Meet the Olivia Popes of Columbus
By EMILY THOMPSON
From the April 2015 edition
Though ABC’s “Scandal” is about as dramatized as they come, the premise of the primetime show, now in its fourth season, is based on reality. Inspired by Judy Smith of Smith & Co., a DC crisis management firm, the show follows Olivia Pope (Kerry Washington) and her firm, Olivia Pope & Associates, as they usher high-profile clients through crises like public scandals in which a politician’s reputation is at stake.
“In the last 15 years or so, crisis communications has become its own profession,” says Mark Weaver of Communications Counsel. “Before that, you would go to a public relations firm or go to an advertising agency and hope they had experience with crises.” Though their work doesn’t have the same Hollywood spin as Olivia Pope’s, Columbus has its share of PR professionals who specialize in crisis communications.

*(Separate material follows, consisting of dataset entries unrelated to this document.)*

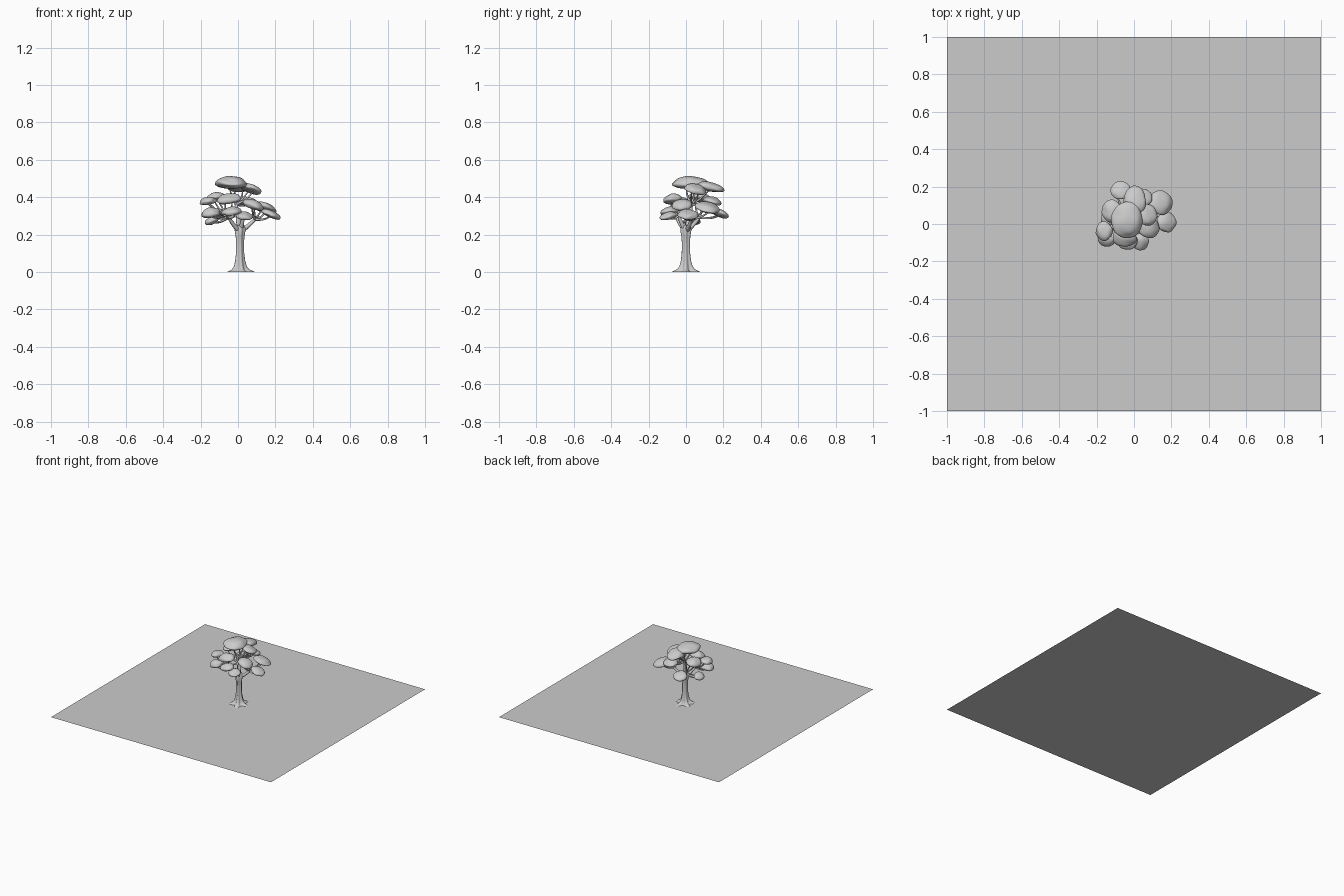
import bpy, bmesh, math
from mathutils import Vector, Matrix, noise

if "Cube" in bpy.data.objects:
    bpy.data.objects.remove(bpy.data.objects["Cube"])


def make_object(name, bm, smooth=True):
    bmesh.ops.recalc_face_normals(bm, faces=bm.faces)
    for f in bm.faces:
        f.smooth = smooth
    me = bpy.data.meshes.new(name)
    bm.to_mesh(me)
    bm.free()
    ob = bpy.data.objects.new(name, me)
    bpy.context.collection.objects.link(ob)
    return ob


# square base sheet
bm = bmesh.new()
bmesh.ops.create_grid(bm, x_segments=1, y_segments=1, size=1)
make_object("base_sheet", bm, False)

# fluted trunk with root flare: (z, radius, lobe depth)
profile = [(0.0, 0.062, 0.30), (0.006, 0.052, 0.34), (0.014, 0.039, 0.28),
           (0.03, 0.031, 0.2), (0.06, 0.025, 0.15), (0.1, 0.021, 0.12),
           (0.15, 0.020, 0.12), (0.19, 0.022, 0.13), (0.225, 0.028, 0.12),
           (0.25, 0.022, 0.05)]
SIDES = 40
bm = bmesh.new()
rings = []
for z, r, lobe in profile:
    ring = []
    for i in range(SIDES):
        a = 2 * math.pi * i / SIDES
        k = r * (1 + lobe * math.cos(5 * a + z * 3))
        ring.append(bm.verts.new((0.01 + k * math.cos(a), k * math.sin(a), z)))
    rings.append(ring)
for lo, hi in zip(rings, rings[1:]):
    for i in range(SIDES):
        j = (i + 1) % SIDES
        bm.faces.new((lo[i], lo[j], hi[j], hi[i]))
bm.faces.new(rings[-1])
make_object("trunk", bm)


# tapered curved limb
def limb(name, points, r0, r1):
    cu = bpy.data.curves.new(name, 'CURVE')
    cu.dimensions = '3D'
    cu.bevel_depth = 1.0
    cu.bevel_resolution = 2
    cu.resolution_u = 6
    cu.use_fill_caps = True
    sp = cu.splines.new('BEZIER')
    sp.bezier_points.add(len(points) - 1)
    for i, (bp, p) in enumerate(zip(sp.bezier_points, points)):
        bp.co = p
        bp.handle_left_type = bp.handle_right_type = 'AUTO'
        bp.radius = r0 + (r1 - r0) * i / (len(points) - 1)
    ob = bpy.data.objects.new(name, cu)
    bpy.context.collection.objects.link(ob)


# main boughs leave the trunk fork
fork = Vector((0.01, 0, 0.215))
boughs = [Vector(p) for p in ((0.09, 0.03, 0.28), (-0.05, -0.05, 0.29),
                              (-0.05, 0.07, 0.29), (0.03, -0.04, 0.30),
                              (-0.01, 0.03, 0.36))]
for n, tip in enumerate(boughs):
    mid = fork.lerp(tip, 0.5) + Vector((0, 0, -0.004))
    limb(f"bough_{n + 1}", [fork, mid, tip], 0.015, 0.008)

# leaf pads: x, y, z, half sizes, droop, bough it hangs from
pads = [
    (-0.035, 0.02, 0.470, 0.085, 0.095, 0.042, 0.0, 4),
    (0.005, 0.125, 0.450, 0.060, 0.078, 0.032, 0.2, 4),
    (0.070, 0.050, 0.440, 0.055, 0.060, 0.026, 0.4, 4),
    (-0.160, -0.040, 0.375, 0.045, 0.050, 0.026, 0.15, 1),
    (-0.050, -0.070, 0.385, 0.065, 0.050, 0.034, 0.2, 1),
    (0.080, -0.020, 0.355, 0.058, 0.055, 0.032, 0.3, 0),
    (-0.120, 0.070, 0.395, 0.055, 0.060, 0.030, 0.25, 2),
    (0.140, 0.115, 0.340, 0.068, 0.065, 0.030, 0.35, 0),
    (0.175, 0.010, 0.305, 0.055, 0.055, 0.024, 0.4, 0),
    (-0.075, 0.180, 0.310, 0.052, 0.050, 0.024, 0.4, 2),
    (-0.145, -0.070, 0.310, 0.052, 0.052, 0.034, 0.2, 1),
    (-0.035, -0.090, 0.320, 0.055, 0.048, 0.027, 0.2, 1),
    (0.035, -0.095, 0.295, 0.045, 0.045, 0.025, 0.3, 3),
    (-0.140, 0.030, 0.270, 0.038, 0.045, 0.026, 0.4, 2),
    (0.040, 0.140, 0.375, 0.055, 0.050, 0.027, 0.25, 4),
]
for n, (x, y, z, rx, ry, rz, droop, b) in enumerate(pads):
    c = Vector((x, y, z))
    out = Vector((x, y, 0)).normalized()
    tilt = Matrix.Rotation(droop, 3, Vector((0, 0, 1)).cross(out))
    bm = bmesh.new()
    bmesh.ops.create_icosphere(bm, subdivisions=4, radius=1)
    for v in bm.verts:
        p = v.co.copy()
        # gentle lumps, domed top and flattened underside
        p *= 1 + 0.13 * noise.noise(p * 1.3 + Vector((n * 7.3, n * 2.1, 0)))
        h = p.z * rz * (1.0 if p.z > 0 else 0.6)
        v.co = c + tilt @ Vector((p.x * rx, p.y * ry, h))
    make_object(f"leaf_pad_{n + 1}", bm)

    # twigs fanning from the bough into the pad
    start = boughs[b]
    side = Vector((-out.y, out.x, 0)) * 0.022
    for k in (-1, 1):
        end = c + side * k - Vector((0, 0, rz * 0.3))
        mid = start.lerp(end, 0.55) + side * k * 0.3 - Vector((0, 0, 0.008))
        limb(f"twig_{n + 1}_{'a' if k < 0 else 'b'}", [start, mid, end], 0.007, 0.003)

A few years ago, the city of Steubenville, Ohio, hired Communications Counsel when news broke that one of their high school students had been sexually assaulted by two football players. “The city manager knew that the reputation of Steubenville was at risk,” says Weaver, who was the deputy attorney general of Ohio before founding his firm. “Most people around the country had never heard of Steubenville, Ohio, and the first time they were hearing about it was this very negative story.” Weaver created steubenvillefacts.org (which is no longer active) to try to set the record straight about the city and the incident. A media law and litigation lawyer, Weaver and his firm do PR, advertising and crisis communications for 12 to 20 clients, including two members of Congress. Says Weaver, “We help people at the intersection of law, government and media.” communicationscounsel.com
Hinda Mitchell has 20 years of PR experience, dealing with crises including work injuries and the 2010 Iowa egg recall. She founded Inspire PR Group last July; about 20 percent of the firm’s work falls in the crisis management category, she says. Work with corporate companies, especially in the food and health care industries, as well as nonprofits, takes Mitchell and her team around the country, and sometimes around the world. “It has been my experience that very few crises happen between 9 and 5, Monday through Friday,” says Mitchell, whose daughter is a “Scandal” fan and likens Olivia’s “fixer” mentality to her mom. “There are so many moving parts at the time of a crisis, there’s no one superhuman who can do it all. We all need our own gladiators.”inspireprgroup.com
An industry veteran, Bill Patterson started his career in broadcasting and in 1998 founded Reputation Management Associates. Patterson hosted media relations workshops and worked with hundreds of clients, he says, including E. Gordon Gee, former Gov. Bob Taft, banks and hospitals, counseling them on effectively communicating to the public and press. “In my career, I’ve dealt with every crisis you can dream of, from chemical leaks to people who told lies,” he says. “One day, I got a call in the afternoon that a crane had cut a woman in half. I said, ‘You want me to handle it, then do what I tell you.’” Patterson wrote a statement for the company whose equipment was involved and advised the company’s president to lower their American flag to half-staff and send someone to stay with the family of the woman. “Sometimes you can recommend just the tiniest thing to have a big impact,” he says. Though now retired, Patterson still occasionally advises Anthony Huey, who’s now president of Reputation Management Associates. media-relations.com